There is a difference between really understanding something and learning just enough to get by (i.e. having a working knowledge). It is usually ok to only have a working knowledge of most of the tech you use day-to-day; there is simply no need to have a deep understanding of the hundreds of libraries and technologies you deal with. The reason it is ok though, is because it’s assumed that you will have a solid understanding of the fundamental principles that all this tech is built upon. You don’t need to know the specifics of the Hibernate or ActiveRecord implementation if you understand how lazy loading, or optimistic locking works. If you have MVC down, then whether you’re using Struts or Rails makes no difference, it’s just an implementation detail. Basically, a good rule of thumb is, the more fundamental the concept the more solid your knowledge of it should be. It’s the whole, solid house – solid foundation thing.

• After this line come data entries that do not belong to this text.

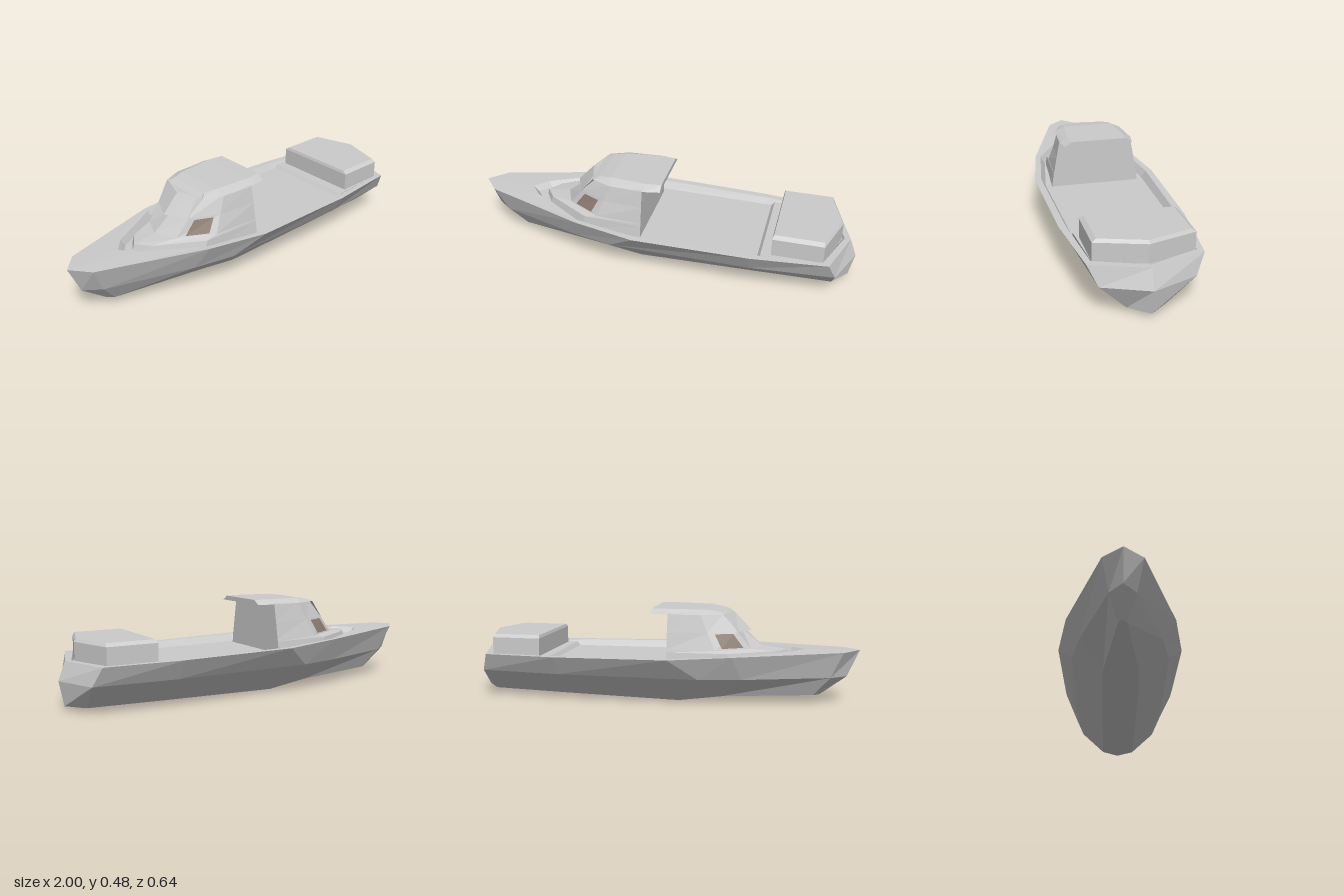
import * as THREE from 'three';

const grey = new THREE.MeshStandardMaterial({ color: 0xcccccc, flatShading: true, side: THREE.DoubleSide });
const tinted = new THREE.MeshStandardMaterial({ color: 0x8f7f74, flatShading: true, side: THREE.DoubleSide });

// Mirrors a half outline of [x, y, z] points (bow to stern) into a closed loop.
function closeLoop(half) {
  const mirrored = half.filter(p => p[2] > 0).reverse().map(([x, y, z]) => [x, y, -z]);
  return [...half, ...mirrored];
}

function quad(out, a, b, c, d) {
  for (const tri of [[a, b, c], [a, c, d]]) {
    const [p, q, r] = tri.map(v => new THREE.Vector3(...v));
    if (q.sub(p).cross(r.sub(p)).length() > 1e-7) out.push(...tri.flat());
  }
}

function meshFrom(name, positions, material) {
  const geometry = new THREE.BufferGeometry();
  geometry.setAttribute('position', new THREE.Float32BufferAttribute(positions, 3));
  geometry.computeVertexNormals();
  const mesh = new THREE.Mesh(geometry, material);
  mesh.name = name;
  return mesh;
}

// Joins symmetric outlines from bottom to top and closes both ends.
function loft(name, halves) {
  const out = [];
  const loops = halves.map(closeLoop);
  for (let k = 0; k + 1 < loops.length; k++) {
    const a = loops[k], b = loops[k + 1], n = a.length;
    for (let i = 0; i < n; i++) {
      const j = (i + 1) % n;
      quad(out, a[i], a[j], b[j], b[i]);
    }
  }
  const flip = ([x, y, z]) => [x, y, -z];
  const cap = (half, up) => {
    for (let i = 0; i + 1 < half.length; i++) {
      const p = half[i], q = half[i + 1];
      if (up) quad(out, p, q, flip(q), flip(p));
      else quad(out, p, flip(p), flip(q), q);
    }
  };
  cap(halves[0], false);
  cap(halves[halves.length - 1], true);
  return meshFrom(name, out, grey);
}

// Outline at one height
const level = (y, points) => points.map(([x, z]) => [x, y, z]);

export function createModel() {
  const boat = new THREE.Group();
  boat.name = 'boat';

  // Hull: keel, chine, gunwale, inner rim, sunken deck
  boat.add(loft('hull', [
    [[-0.81, 0.045, 0], [-0.78, 0.043, 0.02], [-0.32, 0.03, 0.085], [-0.1, 0, 0.09], [0.5, 0.012, 0.09], [0.9, 0.022, 0.09], [0.975, 0.022, 0]],
    level(0.143, [[-0.94, 0], [-0.86, 0.06], [-0.43, 0.195], [-0.22, 0.24], [0.5, 0.245], [0.915, 0.215], [1, 0]]),
    [[-1, 0.28, 0], [-0.92, 0.277, 0.09], [-0.39, 0.265, 0.265], [-0.08, 0.25, 0.318], [0.5, 0.241, 0.304], [0.88, 0.236, 0.26], [0.965, 0.235, 0]],
    [[-0.73, 0.275, 0], [-0.67, 0.273, 0.07], [-0.39, 0.264, 0.237], [-0.08, 0.25, 0.285], [0.5, 0.241, 0.27], [0.85, 0.236, 0.235], [0.935, 0.235, 0]],
    [[-0.7, 0.245, 0], [-0.65, 0.242, 0.06], [-0.38, 0.225, 0.215], [-0.08, 0.212, 0.262], [0.5, 0.21, 0.25], [0.84, 0.21, 0.228], [0.925, 0.21, 0]],
  ]));

  // Raised aft deck and engine box
  boat.add(loft('aftDeckStep', [
    level(0.205, [[0.53, 0.246], [0.84, 0.226], [0.92, 0]]),
    level(0.23, [[0.55, 0.25], [0.84, 0.23], [0.925, 0]]),
  ]));
  boat.add(loft('engineBox', [
    level(0.22, [[0.6, 0.23], [0.85, 0.23], [0.92, 0]]),
    level(0.32, [[0.6, 0.23], [0.85, 0.23], [0.92, 0]]),
    level(0.335, [[0.605, 0.21], [0.845, 0.21], [0.91, 0]]),
  ]));

  // Cabin with low foredeck trunk
  const sill = level(0.285, [[-0.52, 0], [-0.47, 0.11], [-0.3, 0.205], [-0.06, 0.22]]);
  const head = level(0.37, [[-0.41, 0], [-0.4, 0.12], [-0.26, 0.185], [-0.06, 0.205]]);
  boat.add(loft('cabin', [
    level(0.205, [[-0.66, 0], [-0.61, 0.075], [-0.38, 0.212], [-0.06, 0.232]]),
    level(0.272, [[-0.64, 0], [-0.59, 0.07], [-0.36, 0.207], [-0.06, 0.223]]),
    sill,
    head,
    level(0.46, [[-0.36, 0], [-0.33, 0.11], [-0.22, 0.17], [-0.06, 0.188]]),
  ]));

  // Roof with drooping front visor and rear overhang
  boat.add(loft('cabinRoof', [
    [[-0.46, 0.365, 0], [-0.405, 0.37, 0.115], [-0.33, 0.457, 0.14], [-0.235, 0.457, 0.18], [-0.05, 0.457, 0.19], [0.028, 0.457, 0.175]],
    [[-0.375, 0.455, 0], [-0.34, 0.46, 0.105], [-0.3, 0.47, 0.115], [-0.24, 0.478, 0.13], [-0.05, 0.48, 0.148], [0.028, 0.48, 0.14]],
  ]));

  // Side windows set on the angled cabin panels
  const at = (u, v) => {
    const [a, b, c, d] = [sill[1], sill[2], head[1], head[2]].map(p => new THREE.Vector3(...p));
    return a.lerp(b, u).lerp(c.lerp(d, u), v).add(new THREE.Vector3(-0.002, 0.001, 0.004));
  };
  for (const side of [1, -1]) {
    const corners = [[0.2, 0.08], [0.8, 0.08], [0.8, 0.9], [0.2, 0.9]].map(([u, v]) => {
      const p = at(u, v);
      return [p.x, p.y, p.z * side];
    });
    if (side < 0) corners.reverse();
    const out = [];
    quad(out, ...corners);
    boat.add(meshFrom(side > 0 ? 'leftWindow' : 'rightWindow', out, tinted));
  }
  return boat;
}
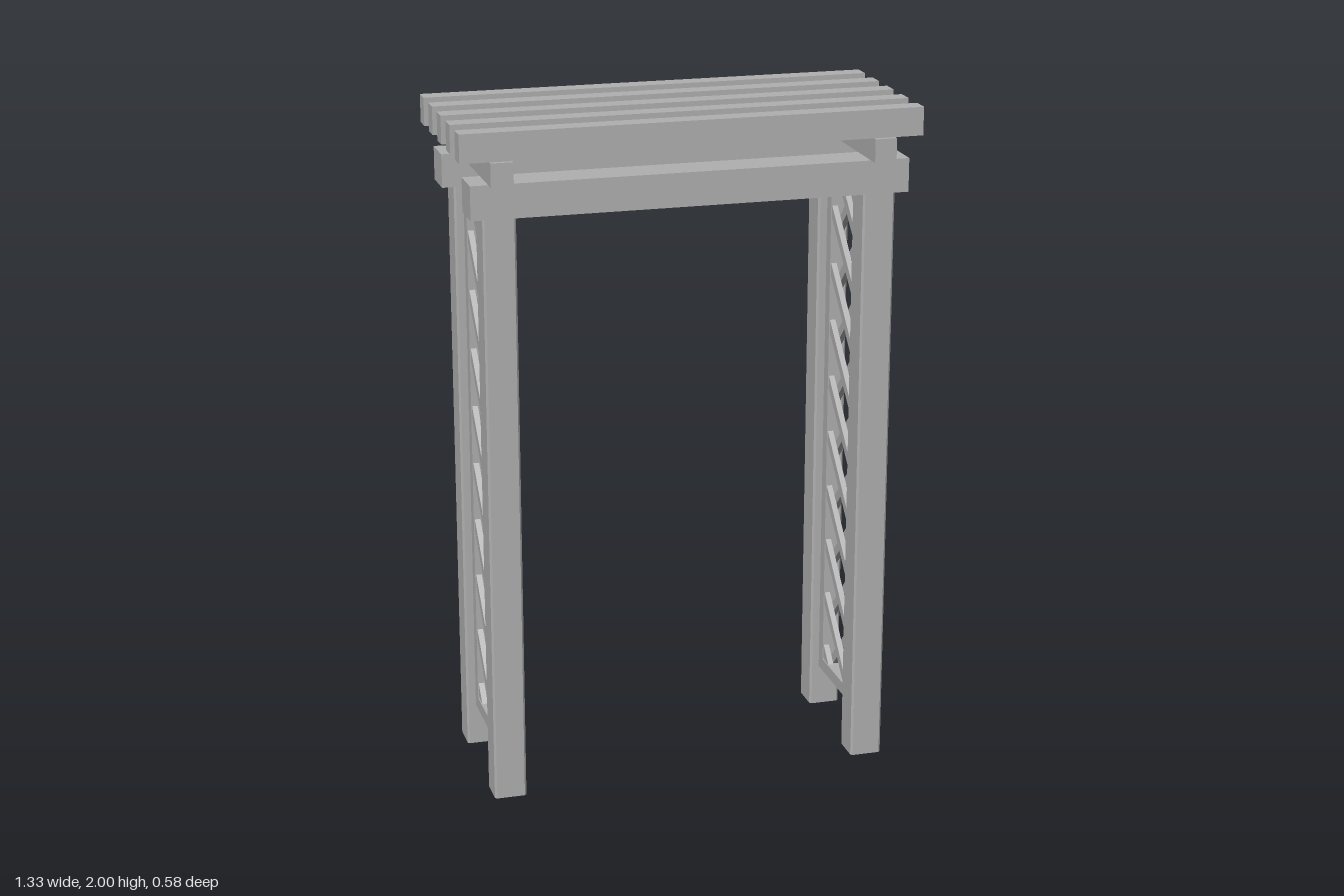
import * as THREE from 'three';

export function createModel() {
  const model = new THREE.Group();
  model.name = 'gardenArbor';
  const wood = new THREE.MeshStandardMaterial({ color: 0xb0b0b0 });
  wood.name = 'grey wood';

  const add = (parent, name, geometry, x, y, z) => {
    const mesh = new THREE.Mesh(geometry, wood);
    mesh.name = name;
    mesh.position.set(x, y, z);
    parent.add(mesh);
    return mesh;
  };
  const box = (parent, name, w, h, d, x, y, z) =>
    add(parent, name, new THREE.BoxGeometry(w, h, d), x, y, z);

  // Square posts with narrow chamfers along the upright edges
  const a = 0.0475, b = a - 0.006;
  const section = new THREE.Shape(
    [[a, -b], [a, b], [b, a], [-b, a], [-a, b], [-a, -b], [-b, -a], [b, -a]]
      .map(([x, y]) => new THREE.Vector2(x, y)));
  const postGeometry = new THREE.ExtrudeGeometry(section, { depth: 1.753, bevelEnabled: false });
  postGeometry.rotateX(-Math.PI / 2);

  // Lattice panel: rectangular frame filled with two layers of diagonal slats
  const bottom = 0.127, top = 1.742, half = 0.152, bar = 0.038, depth = 0.04;
  const spacing = 0.177, firstCrossing = 0.257, slatWidth = 0.027;
  function latticePanel(x) {
    const panel = new THREE.Group();
    panel.name = 'latticePanel';
    panel.position.x = x;
    const height = top - bottom;
    for (const s of [-1, 1]) {
      box(panel, 'latticeStile', depth, height, bar, 0, (top + bottom) / 2, s * (half - bar / 2));
      box(panel, 'latticeRail', depth, bar, 2 * (half - bar), 0,
        s > 0 ? top - bar / 2 : bottom + bar / 2, 0);
      // Each layer leans the opposite way; slat ends stop inside the frame
      for (let k = -1; k <= 9; k++) {
        const c = firstCrossing + k * spacing;
        const t0 = Math.max(-0.125, bottom + 0.025 - c);
        const t1 = Math.min(0.125, top - 0.025 - c);
        if (t1 - t0 < 0.03) continue;
        const mid = (t0 + t1) / 2;
        const slat = box(panel, 'latticeSlat', 0.017, slatWidth, (t1 - t0) * Math.SQRT2,
          s * 0.0085, c + mid, s * mid);
        slat.rotation.x = -s * Math.PI / 4;
      }
    }
    model.add(panel);
  }

  for (const sx of [-1, 1]) {
    for (const sz of [-1, 1]) add(model, 'post', postGeometry, sx * 0.552, 0, sz * 0.198);
    latticePanel(sx * 0.552);
    // Short cross beam joining the two long beams
    box(model, 'crossBeam', 0.064, 0.068, 0.582, sx * 0.552, 1.884, 0);
  }

  // Long beams resting on the posts
  for (const sz of [-1, 1]) box(model, 'longBeam', 1.27, 0.098, 0.112, 0, 1.801, sz * 0.201);

  // Five roof rafters
  for (let i = -2; i <= 2; i++) box(model, 'roofRafter', 1.334, 0.082, 0.056, 0, 1.959, i * 0.125);

  return model;
}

I sometimes think that a generalist with really solid fundamentals could pass for an expert almost every time. Have you ever seen someone walk up to a keyboard, start coding and not stop for 10, 15, 20 minutes, no need to refer to anything? Impressive isn’t it? They seem to produce an amazing amount of useful code in a very short period time and when they leave people whisper the word genius. But there is nothing genius about it, just someone who took the time to learn the micro level fundamentals in that particular area – the rest was just practice. You can do the same, get your macro and micro level fundamentals down solid, after that it’s all about strategic practice, but that is a story for another post. To me, all this just makes a whole lot of sense. I would have thought it would make just as much sense to everyone else and yet I constantly find people to disagree with me on this point – it’s really quite puzzling :).

Images by thivierr and antonychammond